Oil prices declined on August 18 as concerns over slowing economic growth in China and the prospect of a higher US interest rate hike raised signs of a supply shortage. The WTI oil price in the US and the Brent crude oil price in the UK sometimes fall as low as USD 80.3/bbl and USD 83.91/bbl.
Prior to this development, oil prices had risen for 7 consecutive weeks, partly due to production cut moves by the Organization of the Petroleum Exporting Countries (OPEC) and the alliance of external producing countries (abbreviated as OPEC+). Brent and WTI prices rose 18% and 20%, respectively, in the seven-week series ending August, according to Reuters.
The US Federal Reserve’s (FED) focus on curbing inflation amid stronger than expected economic data kept oil prices under check. The US Labor Department reported on Thursday that the number of new jobless claims filed for unemployment benefits declined last week, a move that suggests a strong job market could help prolong the US monetary policy tightening campaign. Can do. The Fed’s goal is to cool the economy.
The report released earlier this week showed a lot of optimistic economic data in the US, including retail sales. Investors fear that higher borrowing costs could hinder economic growth, reducing aggregate demand, including oil.
Oil refinery in Carson City, California – USA Photo: Reuters
Along with the above concerns, a series of recent economic data suggest that economic growth in China, the world’s second-biggest oil consumer, has rapidly lost momentum from the second quarter of 2023 onwards.
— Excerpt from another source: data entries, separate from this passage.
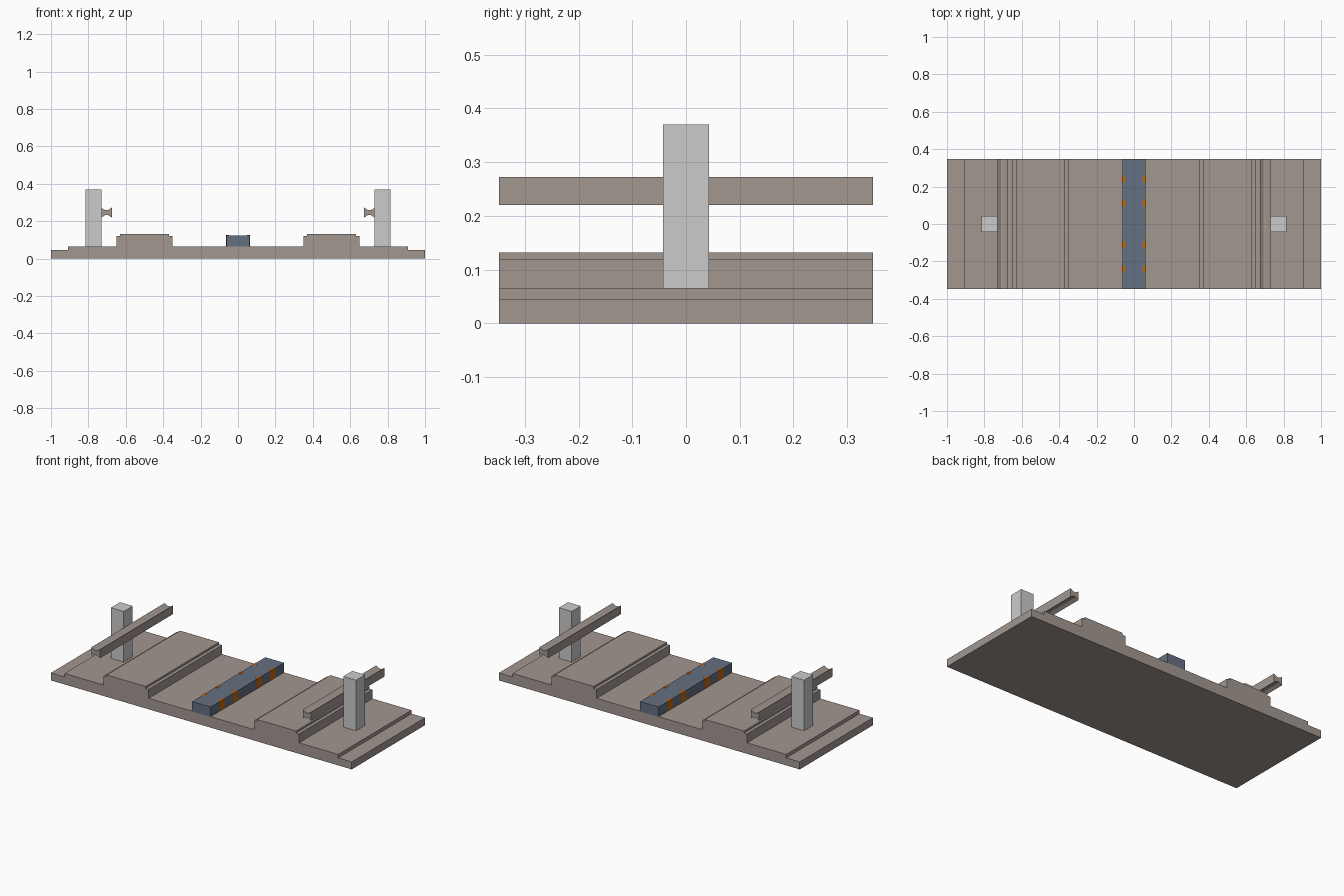
import bpy, bmesh, math

if "Cube" in bpy.data.objects:
    bpy.data.objects.remove(bpy.data.objects["Cube"])

HALF_Y = 0.348

def material(name, rgb):
    m = bpy.data.materials.new(name)
    m.diffuse_color = (*rgb, 1)
    m.use_nodes = True
    m.node_tree.nodes["Principled BSDF"].inputs["Base Color"].default_value = m.diffuse_color
    return m

CONCRETE = material("warm_grey_concrete", (0.36, 0.31, 0.28))
STEEL = material("light_grey", (0.60, 0.60, 0.60))
BLUE = material("slate_blue", (0.13, 0.16, 0.22))
ORANGE = material("orange", (0.62, 0.13, 0.0))

def extrude(name, pts, depth, mat, axis):
    """Extrude a closed 2D outline along y (centred) or up along z from depth[0] to depth[1]."""
    bm = bmesh.new()
    a, b = depth
    co = (lambda p, d: (p[0], d, p[1])) if axis == "y" else (lambda p, d: (p[0], p[1], d))
    face = bm.faces.new([bm.verts.new(co(p, a)) for p in pts])
    ext = bmesh.ops.extrude_face_region(bm, geom=[face])
    verts = [g for g in ext["geom"] if isinstance(g, bmesh.types.BMVert)]
    bmesh.ops.translate(bm, verts=verts, vec=(0, b - a, 0) if axis == "y" else (0, 0, b - a))
    bmesh.ops.recalc_face_normals(bm, faces=bm.faces)
    me = bpy.data.meshes.new(name)
    bm.to_mesh(me)
    bm.free()
    me.materials.append(mat)
    ob = bpy.data.objects.new(name, me)
    bpy.context.collection.objects.link(ob)
    return ob

def rect(x0, x1, y0, y1):
    return [(x0, y0), (x1, y0), (x1, y1), (x0, y1)]

# Base slab: stepped outer edges and two raised tracks
half = [(0.35, 0.066), (0.35, 0.12), (0.37, 0.12), (0.37, 0.132), (0.63, 0.132),
        (0.63, 0.12), (0.65, 0.12), (0.65, 0.066), (0.91, 0.066), (0.91, 0.045),
        (1.0, 0.045), (1.0, 0.0)]
extrude("base_slab", half + [(-x, z) for x, z in reversed(half)], (-HALF_Y, HALF_Y), CONCRETE, "y")

# Central divider
extrude("central_divider", rect(-0.062, 0.062, 0.064, 0.124), (-HALF_Y, HALF_Y), BLUE, "y")

# Posts, waisted rails and orange markers, on both sides
rail = [(0.73, 0.22), (0.712, 0.232), (0.693, 0.232), (0.675, 0.22),
        (0.675, 0.272), (0.693, 0.26), (0.712, 0.26), (0.73, 0.272)]
for s, side in ((-1, "left"), (1, "right")):
    extrude(side + "_post", rect(s * 0.73, s * 0.815, -0.043, 0.043), (0.064, 0.37), STEEL, "z")
    extrude(side + "_rail", [(s * x, z) for x, z in rail], (-HALF_Y, HALF_Y), CONCRETE, "y")
    for i, y in enumerate((-0.24, -0.11, 0.11, 0.24)):
        outline = [(s * 0.063, y - 0.021), (s * 0.063, y + 0.021),
                   (s * 0.048, y + 0.013), (s * 0.048, y - 0.013)]
        extrude(f"{side}_marker_{i + 1}", outline, (0.066, 0.125), ORANGE, "z")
This has raised concerns about oil demand in the world’s second largest economy.
However, analysts believe that oil prices may rise again in the coming days, partly due to supply constraints due to OPEC+ production cuts. The second reason is rising demand in the US, mainly due to improving industrial activity and more travel.
US crude stockpiles fell nearly 6 million barrels to 439.7 million barrels last week as exports and refining capacity built up, according to data from the US Energy Information Administration (EIA) on August 16.
Also last week, gasoline stockpiles fell 300,000 barrels to 216.2 million barrels. Crude oil and gasoline stockpiles decline during the summer months, when vehicle traffic is at a record high, indicating increased domestic demand.
In addition, a report from the Australia and New Zealand Banking Corporation (ANZ) on 18 August suggested that US oil production was offsetting the shortfall resulting from OPEC+ cuts. Still, according to ANZ, a decline in the number of oil rigs in the US means that support may be short-lived.
Earlier, a new EIA report projected that oil production in the US would rise to a record 12.76 million bpd in 2023. By 2024, this figure is expected to increase by 330,000 bpd to 13.09 million barrels/day.
Bank of America (BofA, USA) has just forecasted that Brent crude oil price will reach USD 90/barrel next year with supply and demand almost in balance. With WTI oil, this figure is 85 USD/barrel.
According to BofA experts, a $100 a barrel increase in price requires OPEC+ to cut further supply, unexpected supply disruptions or strong demand. These are considered unlikely scenarios, especially as BofA projects world GDP growth to be 3% in 2023 and 2.8% in 2024.
Meanwhile, the US Energy Information Administration (EIA) raised its forecast for oil prices in a report released earlier this month.
Notably, with Brent crude prices averaging $82.62/bbl this year and $86.48/bbl next year, the previous forecast was $79.34/bbl and $83.51./bin, respectively. With WTI crude prices rising to $77.79/barrel in 2023 and $81.48/barrel in 2024, respectively.
According to EIA, the rise in oil prices is due to voluntary production cuts by Saudi Arabia and improving global demand. These factors will lead to a decline in global oil reserves, resulting in more pressure on oil prices. However, the EIA believes that global oil production will increase next year and keep pace with demand, allowing oil prices to start declining in the second quarter of 2024.